● Problem statement:
Produce as output only the lines below starting at the line with "m = bpy.data.materials.new(name)" and continuing through the line with "(0.050, 0.080, 0.053))", each one exactly as written.

---- Material provided

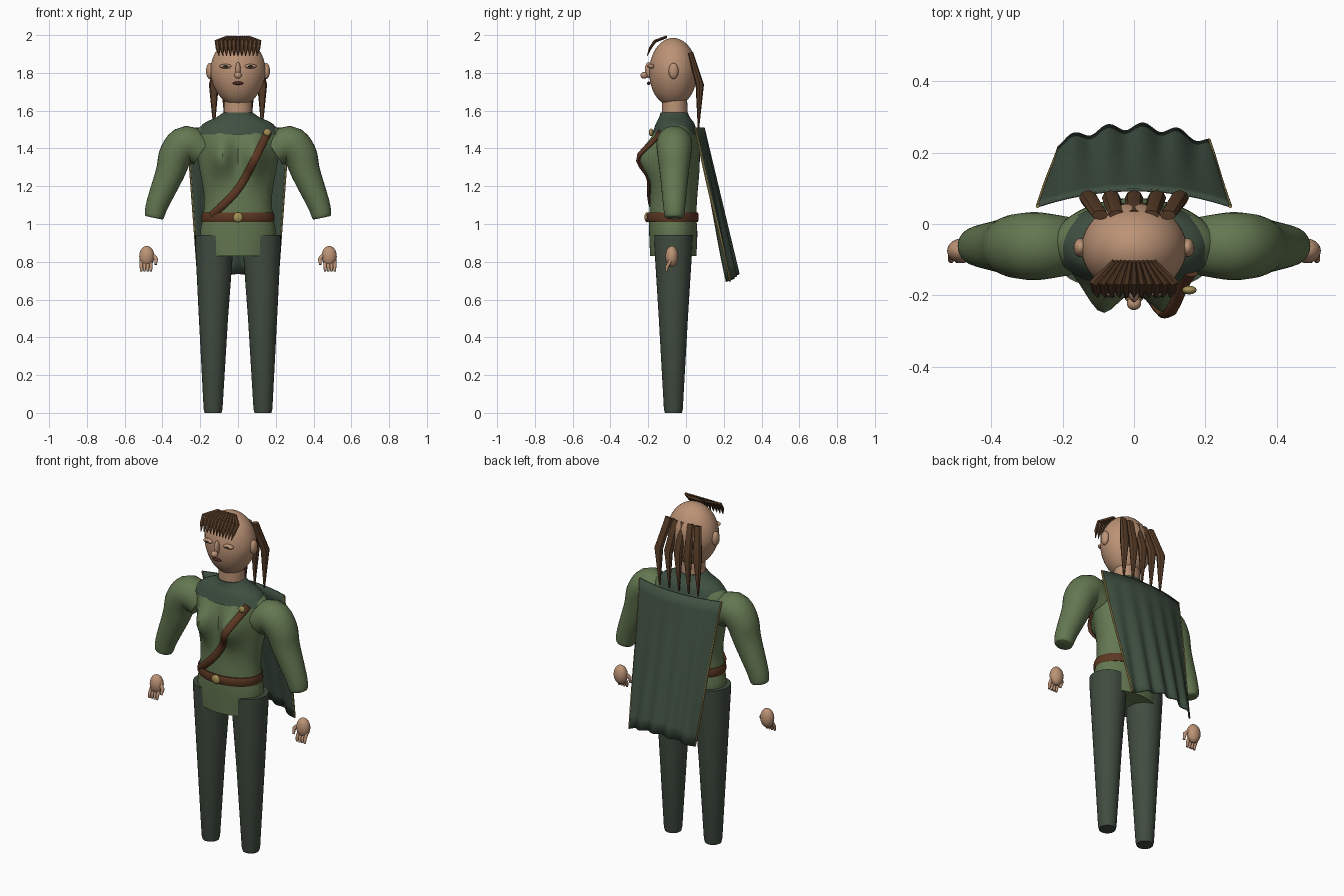
import bpy, bmesh, math
from mathutils import Vector

cube = bpy.data.objects.get("Cube")
if cube:
    bpy.data.objects.remove(cube)


def material(name, rgb):
    m = bpy.data.materials.new(name)
    m.use_nodes = True
    col = (*rgb, 1)
    m.diffuse_color = col
    bsdf = next(n for n in m.node_tree.nodes if n.type == 'BSDF_PRINCIPLED')
    bsdf.inputs["Base Color"].default_value = col
    return m


SKIN = material("skin", (0.50, 0.29, 0.18))
GREEN = material("tunic green", (0.125, 0.185, 0.082))
PANTS = material("trouser green", (0.052, 0.072, 0.050))
CLOAK = material("cloak green", (0.050, 0.080, 0.053))
HAIR = material("brown hair", (0.10, 0.048, 0.022))
LEATHER = material("brown leather", (0.105, 0.038, 0.016))
GOLD = material("gold", (0.36, 0.27, 0.09))
LIP = material("dark red", (0.08, 0.02, 0.016))
IRIS = material("dark iris", (0.03, 0.035, 0.02))


def finish(name, bm, mat, angle=40):
    bmesh.ops.recalc_face_normals(bm, faces=bm.faces)
    me = bpy.data.meshes.new(name)
    bm.to_mesh(me)
    bm.free()
    me.materials.append(mat)
    ob = bpy.data.objects.new(name, me)
    bpy.context.collection.objects.link(ob)
    bpy.ops.object.select_all(action='DESELECT')
    ob.select_set(True)
    bpy.context.view_layer.objects.active = ob
    bpy.ops.object.shade_smooth_by_angle(angle=math.radians(angle))
    return ob


def smooth_rows(rows, steps):
    """Catmull-Rom interpolation through rows of numbers."""
    out = []
    for i in range(len(rows) - 1):
        p0, p1, p2 = rows[max(i - 1, 0)], rows[i], rows[i + 1]
        p3 = rows[min(i + 2, len(rows) - 1)]
        for k in range(steps):
            t = k / steps
            out.append([0.5 * (2 * b + (c - a) * t + (2 * a - 5 * b + 4 * c - d) * t * t
                               + (3 * b - a - 3 * c + d) * t ** 3)
                        for a, b, c, d in zip(p0, p1, p2, p3)])
    return out + [list(rows[-1])]


def skin_rings(bm, rings):
    loops = [[bm.verts.new(p) for p in ring] for ring in rings]
    n = len(loops[0])
    for a, b in zip(loops, loops[1:]):
        for i in range(n):
            bm.faces.new((a[i], a[(i + 1) % n], b[(i + 1) % n], b[i]))
    bm.faces.new(loops[0])
    bm.faces.new(loops[-1])


def tube(bm, rows, side, sides=20, steps=1):
    """Tube through rows of (x, y, z, radius along side, other radius)."""
    rows = smooth_rows(rows, steps)
    pts = [Vector(r[:3]) for r in rows]
    rings = []
    for i, (p, r) in enumerate(zip(pts, rows)):
        t = (pts[min(i + 1, len(pts) - 1)] - pts[max(i - 1, 0)]).normalized()
        v = t.cross(Vector(side)).normalized()
        u = v.cross(t)
        rings.append([p + u * r[3] * math.cos(a) + v * r[4] * math.sin(a)
                      for a in (math.tau * k / sides for k in range(sides))])
    skin_rings(bm, rings)


def tube_object(name, rows, side, mat, sides=20, steps=1):
    bm = bmesh.new()
    tube(bm, rows, side, sides, steps)
    return finish(name, bm, mat)


def ball(name, centre, radii, mat, taper=0.0, seg=32):
    bm = bmesh.new()
    bmesh.ops.create_uvsphere(bm, u_segments=seg, v_segments=seg // 2, radius=1)
    for v in bm.verts:
        k = 1 + taper * min(v.co.z, 0)
        v.co = Vector((v.co.x * radii[0] * k, v.co.y * radii[1], v.co.z * radii[2])) + Vector(centre)
    return finish(name, bm, mat)


def bust(x, z):
    return 0.08 * math.exp(-((abs(x) - 0.09) / 0.058) ** 2 - ((z - 1.355) / 0.095) ** 2)


def body_shell(name, rows, mat, shaped, steps=4, sides=64):
    """Elliptical loft through rows of (z, half width, front y, back y)."""
    rings = []
    for z, rx, yf, yb in smooth_rows(rows, steps):
        ring = []
        for k in range(sides):
            a = math.tau * k / sides
            x, s = rx * math.cos(a), math.sin(a)
            y = (yf + yb) / 2 + (yb - yf) / 2 * s
            if shaped and s < 0:
                y -= bust(x, z) * min(1, -3 * s)
            ring.append((x, y, z))
        rings.append(ring)
    bm = bmesh.new()
    skin_rings(bm, rings)
    return finish(name, bm, mat)


# Tunic, shoulder collar and belt
TORSO = [(0.83, 0.185, -0.19, 0.055), (0.95, 0.2, -0.195, 0.06), (1.04, 0.185, -0.195, 0.055),
         (1.15, 0.18, -0.19, 0.06), (1.3, 0.205, -0.185, 0.072), (1.42, 0.225, -0.175, 0.07),
         (1.49, 0.225, -0.16, 0.05), (1.54, 0.16, -0.13, 0.03), (1.585, 0.07, -0.11, 0)]
body_shell("tunic", TORSO, GREEN, True)
body_shell("shoulder_collar", [(1.475, 0.225, -0.18, 0.06), (1.53, 0.185, -0.16, 0.045),
                               (1.565, 0.115, -0.142, 0.02), (1.59, 0.078, -0.135, 0.01)], CLOAK, False)
body_shell("belt", [(1.01, 0.19, -0.203, 0.062), (1.02, 0.194, -0.209, 0.067),
                    (1.05, 0.192, -0.209, 0.067), (1.06, 0.188, -0.203, 0.062)], LEATHER, False, 1)
ball("belt_buckle", (0, -0.207, 1.035), (0.026, 0.013, 0.026), GOLD)


# Diagonal strap lying on the tunic front
def chest_y(x, z):
    for a, b in zip(TORSO, TORSO[1:]):
        if a[0] <= z <= b[0]:
            t = (z - a[0]) / (b[0] - a[0])
            rx, yf, yb = (a[i] + (b[i] - a[i]) * t for i in (1, 2, 3))
            return (yf + yb) / 2 - (yb - yf) / 2 * math.sqrt(max(0, 1 - (x / rx) ** 2)) - bust(x, z)


strap = smooth_rows([(0.16, 1.49), (0.06, 1.285), (-0.02, 1.16), (-0.14, 1.045)], 8)
tube_object("chest_strap", [(x, chest_y(x, z) - 0.006, z, 0.021, 0.011) for x, z in strap],
            (0.8, 0, -0.6), LEATHER, 12)
ball("strap_stud", (0.155, -0.185, 1.485), (0.02, 0.012, 0.02), GOLD)

# Cloak: pleated sheet, narrowing and falling away from the back
N, M = 48, 12


def cloak_point(i, j):
    u, t = 2 * i / N - 1, j / M
    x = u * (0.27 - 0.06 * t)
    y = 0.095 - 0.045 * u * u + 0.175 * t + 0.011 * t * math.cos((x - 0.025) * math.tau / 0.097)
    return Vector((x, y, 1.51 - (0.775 + 0.04 * u * u) * t))


bm = bmesh.new()
grid = [[bm.verts.new(cloak_point(i, j)) for i in range(N + 1)] for j in range(M + 1)]
for j in range(M):
    for i in range(N):
        bm.faces.new((grid[j][i], grid[j][i + 1], grid[j + 1][i + 1], grid[j + 1][i]))
cloak = finish("cloak", bm, CLOAK)
thick = cloak.modifiers.new("thickness", 'SOLIDIFY')
thick.thickness = 0.008
thick.offset = 0

# Head, neck and face
ball("head", (0, -0.068, 1.803), (0.147, 0.127, 0.182), SKIN, 0.12, 48)
tube_object("neck", [(0, -0.06, 1.56, 0.075, 0.068), (0, -0.06, 1.68, 0.072, 0.066)], (1, 0, 0), SKIN, 32)
ball("nose_bridge", (0, -0.198, 1.815), (0.014, 0.02, 0.042), SKIN)
ball("nose_tip", (0, -0.222, 1.787), (0.02, 0.019, 0.018), SKIN)
ball("mouth", (0, -0.198, 1.745), (0.028, 0.009, 0.009), LIP)

# Fringe: flat strands fanning over the forehead
bm = bmesh.new()
for k in range(11):
    f = k / 5 - 1
    tube(bm, [(0.055 * f, -0.105, 1.99, 0.008, 0.008), (0.112 * f, -0.165, 1.967, 0.013, 0.009),
              (0.106 * f, -0.19, 1.93, 0.012, 0.008), (0.1 * f, -0.205, 1.89, 0.002, 0.002)], (1, 0, 0), 6)
finish("fringe", bm, HAIR, 30)

# Back hair: five tapering locks
bm = bmesh.new()
for k in range(5):
    f = k / 2 - 1
    tube(bm, [(0.095 * f, 0.025, 1.905, 0.023, 0.014), (0.128 * f, 0.073, 1.735, 0.026, 0.022),
              (0.127 * f, 0.066, 1.51, 0.004, 0.004)], (1, 0, 0), 8)
finish("back_locks", bm, HAIR, 35)

# Paired parts
for s, name in ((1, "left"), (-1, "right")):
    ball(name + "_ear", (s * 0.15, -0.066, 1.81), (0.019, 0.026, 0.042), SKIN)
    ball(name + "_eyelid", (s * 0.066, -0.184, 1.835), (0.032, 0.018, 0.012), SKIN)
    ball(name + "_iris", (s * 0.066, -0.199, 1.835), (0.014, 0.007, 0.006), IRIS, 0, 16)
    tube_object(name + "_cloak_trim", [(*cloak_point(N if s > 0 else 0, j), 0.005, 0.006) for j in range(M + 1)],
                (1, 0, 0), GOLD, 6)
    tube_object(name + "_sleeve",
                [(s * x, -0.062, z, r, r) for x, z, r in
                 ((0.19, 1.385, 0.083), (0.27, 1.425, 0.095), (0.327, 1.37, 0.09), (0.36, 1.27, 0.077),
                  (0.425, 1.11, 0.06), (0.443, 1.045, 0.052), (0.446, 1.033, 0.042))],
                (0, 1, 0), GREEN, 28, 4)
    tube_object(name + "_leg",
                [(s * x, -0.067, z, r, r) for x, z, r in
                 ((0.124, 0.94, 0.103), (0.125, 0.9, 0.102), (0.13, 0.5, 0.077),
                  (0.132, 0.02, 0.05), (0.132, 0, 0.045))], (1, 0, 0), PANTS, 32)
    # Hand with four fingers and a thumb
    ball(name + "_palm", (s * 0.483, -0.075, 0.828), (0.04, 0.034, 0.056), SKIN)
    bm = bmesh.new()
    for k in range(4):
        x = s * (0.461 + 0.017 * k)
        tube(bm, [(x, -0.082, 0.805, 0.009, 0.009), (x, -0.1, 0.775, 0.009, 0.009),
                  (x, -0.104, 0.75, 0.006, 0.006)], (1, 0, 0), 10)
    tube(bm, [(s * 0.455, -0.08, 0.84, 0.01, 0.01), (s * 0.433, -0.09, 0.815, 0.011, 0.011),
              (s * 0.436, -0.1, 0.785, 0.007, 0.007)], (0, 1, 0), 10)
    finish(name + "_fingers", bm, SKIN)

--------

● Worked solution:
    m = bpy.data.materials.new(name)
    m.use_nodes = True
    col = (*rgb, 1)
    m.diffuse_color = col
    bsdf = next(n for n in m.node_tree.nodes if n.type == 'BSDF_PRINCIPLED')
    bsdf.inputs["Base Color"].default_value = col
    return m


SKIN = material("skin", (0.50, 0.29, 0.18))
GREEN = material("tunic green", (0.125, 0.185, 0.082))
PANTS = material("trouser green", (0.052, 0.072, 0.050))
CLOAK = material("cloak green", (0.050, 0.080, 0.053))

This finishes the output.